Over the past week I have caught a grand total of 12 mice in traps upstairs. Hopefully that’s the lot, although the traps will remain in place just in case there’s any relatives I’ve missed.
The peas have taken off quite nicely in the garden. The first year, we used a roll of 2m high thick-wire fencing to give them a frame up which to climb. Although it worked well as far as the peas were concerned, installing and dismantling a 2m high fence some 10m in length was a horrible job. For the second year, I installed some poles, and tied string between them. Although much easier to install and dismantle, it was a lot of work. So this year, I constructed some proper frames. Using the same fencing wire as the first year, but installed in wooden panels. Very easy to put up (and presumably take down). We’ll see how they stand up to windy conditions. So far, so good.
The potatoes are also growing nicely; as are the radishes and lettuces. Beetroot, turnips, sweetcorn, carrots and parsnips have not yet made an appearance though. The polytunnel has produced some tomatoes which have now been planted out, and I believe there are some melons and watermelons in there as well.
During a storm last week, our Orange Internet box died. Fortunately I still have a couple of ADSL routers so was able to reconfigure one of them. Internet access was restored. However, we were without a telephone for four days until a new Orange box arrived.
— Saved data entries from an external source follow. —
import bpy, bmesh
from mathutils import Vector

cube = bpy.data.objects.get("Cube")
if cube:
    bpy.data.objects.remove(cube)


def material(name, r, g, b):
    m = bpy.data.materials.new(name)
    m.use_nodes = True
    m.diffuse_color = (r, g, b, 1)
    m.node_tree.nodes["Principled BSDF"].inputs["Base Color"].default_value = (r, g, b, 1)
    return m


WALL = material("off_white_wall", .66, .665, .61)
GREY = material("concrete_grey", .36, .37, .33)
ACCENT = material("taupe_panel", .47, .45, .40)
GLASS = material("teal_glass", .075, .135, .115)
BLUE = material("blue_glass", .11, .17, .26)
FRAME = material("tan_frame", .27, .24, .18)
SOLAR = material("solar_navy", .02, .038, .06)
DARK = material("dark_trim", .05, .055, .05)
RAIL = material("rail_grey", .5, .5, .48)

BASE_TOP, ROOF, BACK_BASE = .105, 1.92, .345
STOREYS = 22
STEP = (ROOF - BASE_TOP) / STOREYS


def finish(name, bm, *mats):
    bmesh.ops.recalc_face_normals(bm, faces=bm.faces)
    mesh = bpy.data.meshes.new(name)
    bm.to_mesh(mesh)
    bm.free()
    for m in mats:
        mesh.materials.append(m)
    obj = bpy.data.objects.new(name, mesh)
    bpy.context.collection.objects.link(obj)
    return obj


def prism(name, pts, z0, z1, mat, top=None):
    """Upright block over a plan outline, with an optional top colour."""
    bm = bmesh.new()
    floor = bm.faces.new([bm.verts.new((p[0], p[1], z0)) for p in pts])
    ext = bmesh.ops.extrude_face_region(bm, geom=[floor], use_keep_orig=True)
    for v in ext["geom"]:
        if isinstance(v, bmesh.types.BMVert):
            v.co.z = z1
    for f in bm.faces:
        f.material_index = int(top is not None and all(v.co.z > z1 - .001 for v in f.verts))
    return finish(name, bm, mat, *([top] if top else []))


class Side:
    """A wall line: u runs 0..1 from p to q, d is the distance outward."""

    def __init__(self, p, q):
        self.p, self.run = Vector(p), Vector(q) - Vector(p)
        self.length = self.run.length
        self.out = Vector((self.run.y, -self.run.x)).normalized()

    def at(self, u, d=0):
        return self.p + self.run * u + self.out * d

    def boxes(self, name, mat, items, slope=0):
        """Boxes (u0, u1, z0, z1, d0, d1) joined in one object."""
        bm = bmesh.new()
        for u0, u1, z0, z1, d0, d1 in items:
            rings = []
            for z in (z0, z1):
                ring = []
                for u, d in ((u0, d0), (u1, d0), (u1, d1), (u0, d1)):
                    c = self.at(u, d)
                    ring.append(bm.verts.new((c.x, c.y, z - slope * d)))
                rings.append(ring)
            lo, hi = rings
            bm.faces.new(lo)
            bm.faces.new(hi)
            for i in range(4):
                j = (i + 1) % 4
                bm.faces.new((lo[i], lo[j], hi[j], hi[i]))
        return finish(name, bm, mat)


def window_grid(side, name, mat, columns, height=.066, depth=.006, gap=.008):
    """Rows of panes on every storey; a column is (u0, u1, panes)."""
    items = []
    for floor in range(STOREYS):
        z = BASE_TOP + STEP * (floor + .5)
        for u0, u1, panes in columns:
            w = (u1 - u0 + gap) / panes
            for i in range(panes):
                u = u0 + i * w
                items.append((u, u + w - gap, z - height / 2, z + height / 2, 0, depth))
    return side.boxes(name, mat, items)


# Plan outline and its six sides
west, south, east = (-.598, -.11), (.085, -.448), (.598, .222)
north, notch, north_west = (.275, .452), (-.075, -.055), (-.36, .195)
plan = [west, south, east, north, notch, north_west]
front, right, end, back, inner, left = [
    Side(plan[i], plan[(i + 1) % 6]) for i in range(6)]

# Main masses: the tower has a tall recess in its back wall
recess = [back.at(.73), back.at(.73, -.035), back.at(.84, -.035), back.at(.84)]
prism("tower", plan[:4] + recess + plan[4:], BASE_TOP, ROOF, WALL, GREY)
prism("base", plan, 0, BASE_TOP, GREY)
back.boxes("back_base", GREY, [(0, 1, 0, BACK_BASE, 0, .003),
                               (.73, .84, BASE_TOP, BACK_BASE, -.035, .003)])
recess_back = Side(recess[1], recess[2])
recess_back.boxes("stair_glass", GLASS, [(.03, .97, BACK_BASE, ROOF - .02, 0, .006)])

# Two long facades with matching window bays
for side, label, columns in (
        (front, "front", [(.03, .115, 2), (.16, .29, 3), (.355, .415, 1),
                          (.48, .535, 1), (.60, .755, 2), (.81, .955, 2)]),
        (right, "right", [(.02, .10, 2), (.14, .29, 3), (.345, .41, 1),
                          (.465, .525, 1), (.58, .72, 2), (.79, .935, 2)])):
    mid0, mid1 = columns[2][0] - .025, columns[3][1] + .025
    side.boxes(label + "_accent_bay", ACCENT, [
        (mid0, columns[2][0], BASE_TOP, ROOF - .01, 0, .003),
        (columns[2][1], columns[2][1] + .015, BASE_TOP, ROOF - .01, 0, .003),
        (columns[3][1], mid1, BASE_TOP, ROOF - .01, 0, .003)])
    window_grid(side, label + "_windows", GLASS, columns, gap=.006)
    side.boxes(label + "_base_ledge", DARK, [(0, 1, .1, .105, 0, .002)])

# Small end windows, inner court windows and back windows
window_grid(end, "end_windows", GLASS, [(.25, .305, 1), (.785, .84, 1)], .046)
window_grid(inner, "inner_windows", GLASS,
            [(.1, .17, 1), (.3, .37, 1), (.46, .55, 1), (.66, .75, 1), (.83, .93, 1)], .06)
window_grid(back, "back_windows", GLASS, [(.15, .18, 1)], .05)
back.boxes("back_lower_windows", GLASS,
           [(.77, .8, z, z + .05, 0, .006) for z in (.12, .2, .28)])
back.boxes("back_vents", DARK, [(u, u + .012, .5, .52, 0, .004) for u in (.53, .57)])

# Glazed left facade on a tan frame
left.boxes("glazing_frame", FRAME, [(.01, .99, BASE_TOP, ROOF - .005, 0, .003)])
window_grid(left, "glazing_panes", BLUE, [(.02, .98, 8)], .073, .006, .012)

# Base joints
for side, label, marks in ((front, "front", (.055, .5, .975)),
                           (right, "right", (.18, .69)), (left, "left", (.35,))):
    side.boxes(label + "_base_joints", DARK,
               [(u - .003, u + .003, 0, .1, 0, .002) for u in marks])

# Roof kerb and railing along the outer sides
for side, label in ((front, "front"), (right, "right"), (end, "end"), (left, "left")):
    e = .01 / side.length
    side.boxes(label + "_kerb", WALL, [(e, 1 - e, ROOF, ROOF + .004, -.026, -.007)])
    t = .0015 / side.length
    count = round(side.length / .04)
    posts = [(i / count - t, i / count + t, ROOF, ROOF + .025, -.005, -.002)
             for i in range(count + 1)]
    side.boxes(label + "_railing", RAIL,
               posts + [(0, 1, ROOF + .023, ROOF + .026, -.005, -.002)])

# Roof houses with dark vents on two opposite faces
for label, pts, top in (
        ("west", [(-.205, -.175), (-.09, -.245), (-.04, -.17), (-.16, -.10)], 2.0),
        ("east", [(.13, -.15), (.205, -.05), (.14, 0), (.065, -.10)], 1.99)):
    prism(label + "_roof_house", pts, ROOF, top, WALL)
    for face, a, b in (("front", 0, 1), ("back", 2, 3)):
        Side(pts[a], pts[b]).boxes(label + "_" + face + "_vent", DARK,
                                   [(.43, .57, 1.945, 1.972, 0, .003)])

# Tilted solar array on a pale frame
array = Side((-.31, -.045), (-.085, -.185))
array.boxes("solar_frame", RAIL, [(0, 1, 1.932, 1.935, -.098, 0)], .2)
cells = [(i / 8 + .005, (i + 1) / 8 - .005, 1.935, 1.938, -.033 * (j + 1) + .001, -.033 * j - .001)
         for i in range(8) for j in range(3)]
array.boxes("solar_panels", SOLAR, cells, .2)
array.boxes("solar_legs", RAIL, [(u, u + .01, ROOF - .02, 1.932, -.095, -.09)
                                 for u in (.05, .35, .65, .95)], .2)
Monday this week was yet another Bank Holiday. We took the day off, and visited an equestrian event at Lamotte Beuvron, where we watched some polo, and a rather strange sport called Horseball.
On Friday Friend M invited us to dinner. We took some biltong for her to try. She quite liked it but her daughter wasn’t too keen.
Then yesterday we again went to Lamotte Beuvron to see the Agricultural show. The main reason for going was to see the reportedly heaviest bull in the world. Called Fêtard, it’s from a farm in our region, and tips the scales at 1,950kg. (French article)
Of course it wasn’t there. We were informed it was otherwise occupied, and would only be in Lamotte on Sunday (today). And as the weather forecast is for torrential rain, guess who won’t be going! Actually I don’t think many people will be going today. Because the torrential rain has actually materialized. LSS estimates we’ve had some 50mm of rain today.
The road leading to the Aged FIL has now been repaired. Due to all the daily traffic, it had developed a tremendous amount of potholes. There’s the carer who gives him breakfast, followed by the washer. Then there’s the carer who gives him lunch, and the carer who gives him dinner. Not to mention the nurse who visits regularly, and the doctor on occasion. And of course LSS uses the road several times a week. Last year LSS had 39 tons of sand/gravel delivered, and spread this out over the road surface with a scraper blade mounted to the tractor. Unfortunately the repairs didn’t last very long, so she contacted a local contractor for a quote. The quote was presented and accepted on the Aged FIL’s behalf; and all the potholes have now been filled with crushed limestone. Hopefully it lasts, because it was expensive! And as a large proportion of the Aged FIL’s pension is going into the coffers of EDF, he won’t be able to afford to pay for road repairs every year. To assist in prolonging the lifespan of the road, I have installed a “20 speed limit” sign at the entrance to his farm. Not that I have high hopes that anybody will obey it, of course.
And finally, today was bunny-sexing day for the older Mrs. Bunny’s March litter. There are two females and one male; so these have now been separated. And we have now finally been able to count the number of little ones making up the young Mrs. Bunny’s first litter. There are ten. Of course they’re not easy to photograph; since their eyes opened they’re hopping around all over the place. They’re all tiny; about ten centimetres in length.